Problem requirements ▸
Reading the listing below, count the lines that contain the word "rows" and give that count alone.

[[ Extracted information, beginning ]]

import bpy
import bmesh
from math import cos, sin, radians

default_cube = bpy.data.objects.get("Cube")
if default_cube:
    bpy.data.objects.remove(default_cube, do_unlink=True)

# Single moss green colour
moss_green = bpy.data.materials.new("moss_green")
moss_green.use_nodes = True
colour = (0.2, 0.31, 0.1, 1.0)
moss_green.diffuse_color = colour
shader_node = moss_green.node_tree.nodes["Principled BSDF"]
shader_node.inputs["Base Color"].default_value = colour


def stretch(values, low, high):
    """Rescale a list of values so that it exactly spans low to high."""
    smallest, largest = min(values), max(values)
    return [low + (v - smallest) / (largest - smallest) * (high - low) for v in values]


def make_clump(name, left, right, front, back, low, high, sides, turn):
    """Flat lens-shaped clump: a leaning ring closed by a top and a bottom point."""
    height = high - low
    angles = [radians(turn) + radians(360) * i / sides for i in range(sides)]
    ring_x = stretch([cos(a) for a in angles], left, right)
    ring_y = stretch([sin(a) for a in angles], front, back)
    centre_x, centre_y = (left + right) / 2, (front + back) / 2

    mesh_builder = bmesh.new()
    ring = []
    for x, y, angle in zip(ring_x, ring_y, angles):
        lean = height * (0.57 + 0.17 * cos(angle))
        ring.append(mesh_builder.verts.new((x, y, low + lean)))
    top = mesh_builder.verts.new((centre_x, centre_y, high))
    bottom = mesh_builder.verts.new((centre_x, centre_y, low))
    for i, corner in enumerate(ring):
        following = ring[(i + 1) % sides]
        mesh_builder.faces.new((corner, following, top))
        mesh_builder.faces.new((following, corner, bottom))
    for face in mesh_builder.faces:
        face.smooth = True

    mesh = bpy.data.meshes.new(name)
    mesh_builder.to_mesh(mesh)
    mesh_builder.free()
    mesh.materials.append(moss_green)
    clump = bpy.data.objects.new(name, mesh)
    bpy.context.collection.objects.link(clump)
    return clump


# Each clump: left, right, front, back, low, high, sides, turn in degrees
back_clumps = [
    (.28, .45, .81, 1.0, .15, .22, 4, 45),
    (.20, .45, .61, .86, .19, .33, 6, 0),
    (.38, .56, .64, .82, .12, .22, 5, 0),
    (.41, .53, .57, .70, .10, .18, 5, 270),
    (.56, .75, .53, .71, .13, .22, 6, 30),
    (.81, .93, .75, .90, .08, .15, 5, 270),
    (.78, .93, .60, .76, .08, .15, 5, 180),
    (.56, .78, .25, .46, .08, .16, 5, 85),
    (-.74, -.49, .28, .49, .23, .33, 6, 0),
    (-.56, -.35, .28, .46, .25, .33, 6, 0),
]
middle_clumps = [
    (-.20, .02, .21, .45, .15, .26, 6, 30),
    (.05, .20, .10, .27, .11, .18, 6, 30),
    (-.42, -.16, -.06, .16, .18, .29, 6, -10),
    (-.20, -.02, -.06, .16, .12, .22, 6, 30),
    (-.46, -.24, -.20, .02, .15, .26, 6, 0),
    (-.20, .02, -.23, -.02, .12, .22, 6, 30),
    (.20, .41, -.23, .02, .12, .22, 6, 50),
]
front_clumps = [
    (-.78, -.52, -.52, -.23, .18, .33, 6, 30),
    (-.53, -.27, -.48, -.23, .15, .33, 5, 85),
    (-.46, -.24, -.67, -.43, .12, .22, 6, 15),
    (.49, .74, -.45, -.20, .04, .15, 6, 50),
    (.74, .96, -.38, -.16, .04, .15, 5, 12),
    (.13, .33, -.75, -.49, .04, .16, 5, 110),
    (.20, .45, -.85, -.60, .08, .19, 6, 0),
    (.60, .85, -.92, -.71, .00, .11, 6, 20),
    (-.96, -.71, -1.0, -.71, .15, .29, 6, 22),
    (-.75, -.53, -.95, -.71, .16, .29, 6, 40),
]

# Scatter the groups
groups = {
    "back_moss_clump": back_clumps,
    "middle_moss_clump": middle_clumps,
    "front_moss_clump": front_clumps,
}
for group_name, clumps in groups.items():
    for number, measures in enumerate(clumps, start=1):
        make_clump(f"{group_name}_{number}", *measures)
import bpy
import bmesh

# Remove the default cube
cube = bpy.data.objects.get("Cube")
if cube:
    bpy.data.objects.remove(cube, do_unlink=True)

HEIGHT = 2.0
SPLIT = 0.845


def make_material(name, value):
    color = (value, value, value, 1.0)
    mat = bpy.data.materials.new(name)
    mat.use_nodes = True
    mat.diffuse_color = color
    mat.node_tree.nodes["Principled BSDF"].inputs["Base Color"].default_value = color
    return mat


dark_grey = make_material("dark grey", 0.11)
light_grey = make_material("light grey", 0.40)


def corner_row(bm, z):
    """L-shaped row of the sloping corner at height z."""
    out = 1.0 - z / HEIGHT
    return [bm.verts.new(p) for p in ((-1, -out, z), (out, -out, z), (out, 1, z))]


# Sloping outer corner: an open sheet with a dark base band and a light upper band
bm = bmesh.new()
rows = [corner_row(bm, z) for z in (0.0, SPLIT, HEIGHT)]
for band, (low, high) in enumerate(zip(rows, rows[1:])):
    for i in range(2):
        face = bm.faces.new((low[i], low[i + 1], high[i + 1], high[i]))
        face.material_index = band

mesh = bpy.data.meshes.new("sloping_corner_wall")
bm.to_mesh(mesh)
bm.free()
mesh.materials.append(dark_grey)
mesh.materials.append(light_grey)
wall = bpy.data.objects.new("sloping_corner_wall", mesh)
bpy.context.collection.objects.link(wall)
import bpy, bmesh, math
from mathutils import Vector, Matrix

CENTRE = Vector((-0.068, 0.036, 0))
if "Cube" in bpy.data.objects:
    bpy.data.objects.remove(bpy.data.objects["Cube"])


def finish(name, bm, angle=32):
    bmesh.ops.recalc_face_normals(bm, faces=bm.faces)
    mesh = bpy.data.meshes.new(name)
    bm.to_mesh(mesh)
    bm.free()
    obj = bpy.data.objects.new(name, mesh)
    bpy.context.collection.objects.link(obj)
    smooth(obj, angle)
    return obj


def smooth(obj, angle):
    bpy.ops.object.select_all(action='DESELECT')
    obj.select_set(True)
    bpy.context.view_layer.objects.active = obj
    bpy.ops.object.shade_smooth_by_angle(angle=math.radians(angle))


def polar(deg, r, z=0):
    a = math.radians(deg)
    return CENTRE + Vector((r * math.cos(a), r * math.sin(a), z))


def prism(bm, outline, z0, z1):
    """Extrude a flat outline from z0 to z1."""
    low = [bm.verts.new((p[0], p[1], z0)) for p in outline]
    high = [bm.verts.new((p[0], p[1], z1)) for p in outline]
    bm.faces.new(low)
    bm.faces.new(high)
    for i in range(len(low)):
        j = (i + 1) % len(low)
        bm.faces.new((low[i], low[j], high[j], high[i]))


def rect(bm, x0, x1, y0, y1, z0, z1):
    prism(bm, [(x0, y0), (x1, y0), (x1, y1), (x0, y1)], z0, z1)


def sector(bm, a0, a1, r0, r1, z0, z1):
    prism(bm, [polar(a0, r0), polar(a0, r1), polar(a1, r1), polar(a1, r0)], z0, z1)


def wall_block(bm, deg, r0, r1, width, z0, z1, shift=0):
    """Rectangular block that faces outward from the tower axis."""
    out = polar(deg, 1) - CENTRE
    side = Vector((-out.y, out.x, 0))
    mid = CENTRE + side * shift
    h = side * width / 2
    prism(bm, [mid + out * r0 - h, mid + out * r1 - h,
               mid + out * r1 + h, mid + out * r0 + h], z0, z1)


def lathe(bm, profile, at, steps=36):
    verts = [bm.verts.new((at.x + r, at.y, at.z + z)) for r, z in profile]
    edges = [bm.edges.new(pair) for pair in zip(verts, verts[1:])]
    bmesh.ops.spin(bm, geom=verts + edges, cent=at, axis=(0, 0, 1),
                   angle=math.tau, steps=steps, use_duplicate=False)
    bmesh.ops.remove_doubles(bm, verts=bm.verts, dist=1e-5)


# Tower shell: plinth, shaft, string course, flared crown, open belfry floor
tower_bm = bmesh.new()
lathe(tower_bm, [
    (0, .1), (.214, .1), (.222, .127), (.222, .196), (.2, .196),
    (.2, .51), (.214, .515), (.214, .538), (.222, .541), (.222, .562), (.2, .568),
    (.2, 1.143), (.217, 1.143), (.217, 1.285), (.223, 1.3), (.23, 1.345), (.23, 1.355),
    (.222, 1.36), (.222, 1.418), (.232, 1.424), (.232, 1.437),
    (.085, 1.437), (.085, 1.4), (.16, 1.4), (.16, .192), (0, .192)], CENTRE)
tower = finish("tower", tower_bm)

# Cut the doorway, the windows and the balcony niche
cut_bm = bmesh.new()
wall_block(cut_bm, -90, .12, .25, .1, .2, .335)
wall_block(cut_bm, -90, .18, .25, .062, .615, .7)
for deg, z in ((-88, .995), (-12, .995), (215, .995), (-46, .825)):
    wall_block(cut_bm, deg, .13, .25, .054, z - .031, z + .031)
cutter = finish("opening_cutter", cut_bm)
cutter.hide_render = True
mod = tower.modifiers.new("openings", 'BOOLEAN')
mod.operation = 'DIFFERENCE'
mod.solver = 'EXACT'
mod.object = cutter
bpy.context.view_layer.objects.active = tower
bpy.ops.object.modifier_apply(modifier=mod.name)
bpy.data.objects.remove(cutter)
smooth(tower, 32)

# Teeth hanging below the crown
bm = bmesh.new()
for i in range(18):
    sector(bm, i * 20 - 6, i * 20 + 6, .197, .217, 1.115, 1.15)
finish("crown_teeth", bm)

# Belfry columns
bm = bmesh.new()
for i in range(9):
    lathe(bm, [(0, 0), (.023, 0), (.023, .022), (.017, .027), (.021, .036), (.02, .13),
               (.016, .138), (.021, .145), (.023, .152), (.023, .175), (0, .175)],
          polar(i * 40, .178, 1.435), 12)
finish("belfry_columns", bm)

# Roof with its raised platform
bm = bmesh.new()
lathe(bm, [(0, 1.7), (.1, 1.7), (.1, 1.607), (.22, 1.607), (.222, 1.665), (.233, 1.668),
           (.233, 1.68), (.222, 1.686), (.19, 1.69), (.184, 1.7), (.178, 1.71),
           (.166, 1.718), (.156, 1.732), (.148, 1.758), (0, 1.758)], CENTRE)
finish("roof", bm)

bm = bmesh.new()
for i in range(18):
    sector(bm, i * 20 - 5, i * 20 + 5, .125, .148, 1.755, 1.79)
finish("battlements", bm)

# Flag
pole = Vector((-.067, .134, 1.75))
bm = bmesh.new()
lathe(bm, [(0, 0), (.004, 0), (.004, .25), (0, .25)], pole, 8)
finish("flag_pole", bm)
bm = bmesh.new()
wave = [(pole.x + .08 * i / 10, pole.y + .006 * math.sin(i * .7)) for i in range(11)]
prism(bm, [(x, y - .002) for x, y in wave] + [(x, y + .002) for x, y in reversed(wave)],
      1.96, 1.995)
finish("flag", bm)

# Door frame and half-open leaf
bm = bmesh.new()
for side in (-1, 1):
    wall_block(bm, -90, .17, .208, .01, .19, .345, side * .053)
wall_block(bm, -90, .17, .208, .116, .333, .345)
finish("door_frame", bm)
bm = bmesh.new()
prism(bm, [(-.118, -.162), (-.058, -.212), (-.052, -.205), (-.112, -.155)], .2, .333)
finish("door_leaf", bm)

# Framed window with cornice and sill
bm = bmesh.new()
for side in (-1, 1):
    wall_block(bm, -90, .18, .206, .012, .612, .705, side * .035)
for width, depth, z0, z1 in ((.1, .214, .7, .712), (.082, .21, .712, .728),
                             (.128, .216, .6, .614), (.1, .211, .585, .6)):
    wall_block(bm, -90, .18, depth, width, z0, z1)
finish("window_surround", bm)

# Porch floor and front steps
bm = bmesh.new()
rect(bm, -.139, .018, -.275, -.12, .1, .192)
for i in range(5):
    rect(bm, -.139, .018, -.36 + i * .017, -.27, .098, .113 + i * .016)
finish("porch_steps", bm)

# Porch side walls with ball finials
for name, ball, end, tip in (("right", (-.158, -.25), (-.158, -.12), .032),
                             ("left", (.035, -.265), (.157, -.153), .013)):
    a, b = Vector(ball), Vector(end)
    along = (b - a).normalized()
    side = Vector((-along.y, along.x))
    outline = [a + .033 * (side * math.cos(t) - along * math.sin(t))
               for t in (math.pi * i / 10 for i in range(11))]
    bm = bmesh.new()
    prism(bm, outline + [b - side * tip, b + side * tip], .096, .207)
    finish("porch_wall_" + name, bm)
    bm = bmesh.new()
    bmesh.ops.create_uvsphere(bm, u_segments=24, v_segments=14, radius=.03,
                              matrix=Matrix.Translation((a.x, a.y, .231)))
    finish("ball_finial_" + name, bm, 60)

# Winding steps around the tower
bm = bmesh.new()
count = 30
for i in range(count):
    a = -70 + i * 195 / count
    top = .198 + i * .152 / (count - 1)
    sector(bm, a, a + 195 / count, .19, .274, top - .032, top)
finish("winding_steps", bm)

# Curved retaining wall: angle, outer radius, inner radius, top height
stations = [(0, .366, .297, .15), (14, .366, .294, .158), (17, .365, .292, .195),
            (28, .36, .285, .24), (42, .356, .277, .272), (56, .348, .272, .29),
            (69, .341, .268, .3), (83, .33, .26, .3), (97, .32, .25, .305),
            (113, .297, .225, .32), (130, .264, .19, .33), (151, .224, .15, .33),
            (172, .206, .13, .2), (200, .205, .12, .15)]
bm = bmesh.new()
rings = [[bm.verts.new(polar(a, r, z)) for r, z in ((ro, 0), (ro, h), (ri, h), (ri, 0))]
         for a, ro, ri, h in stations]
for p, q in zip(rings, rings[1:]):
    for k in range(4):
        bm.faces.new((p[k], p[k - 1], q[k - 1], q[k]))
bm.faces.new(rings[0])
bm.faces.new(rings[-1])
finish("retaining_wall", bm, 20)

[[ Extracted information, end ]]

Answer section ▸
2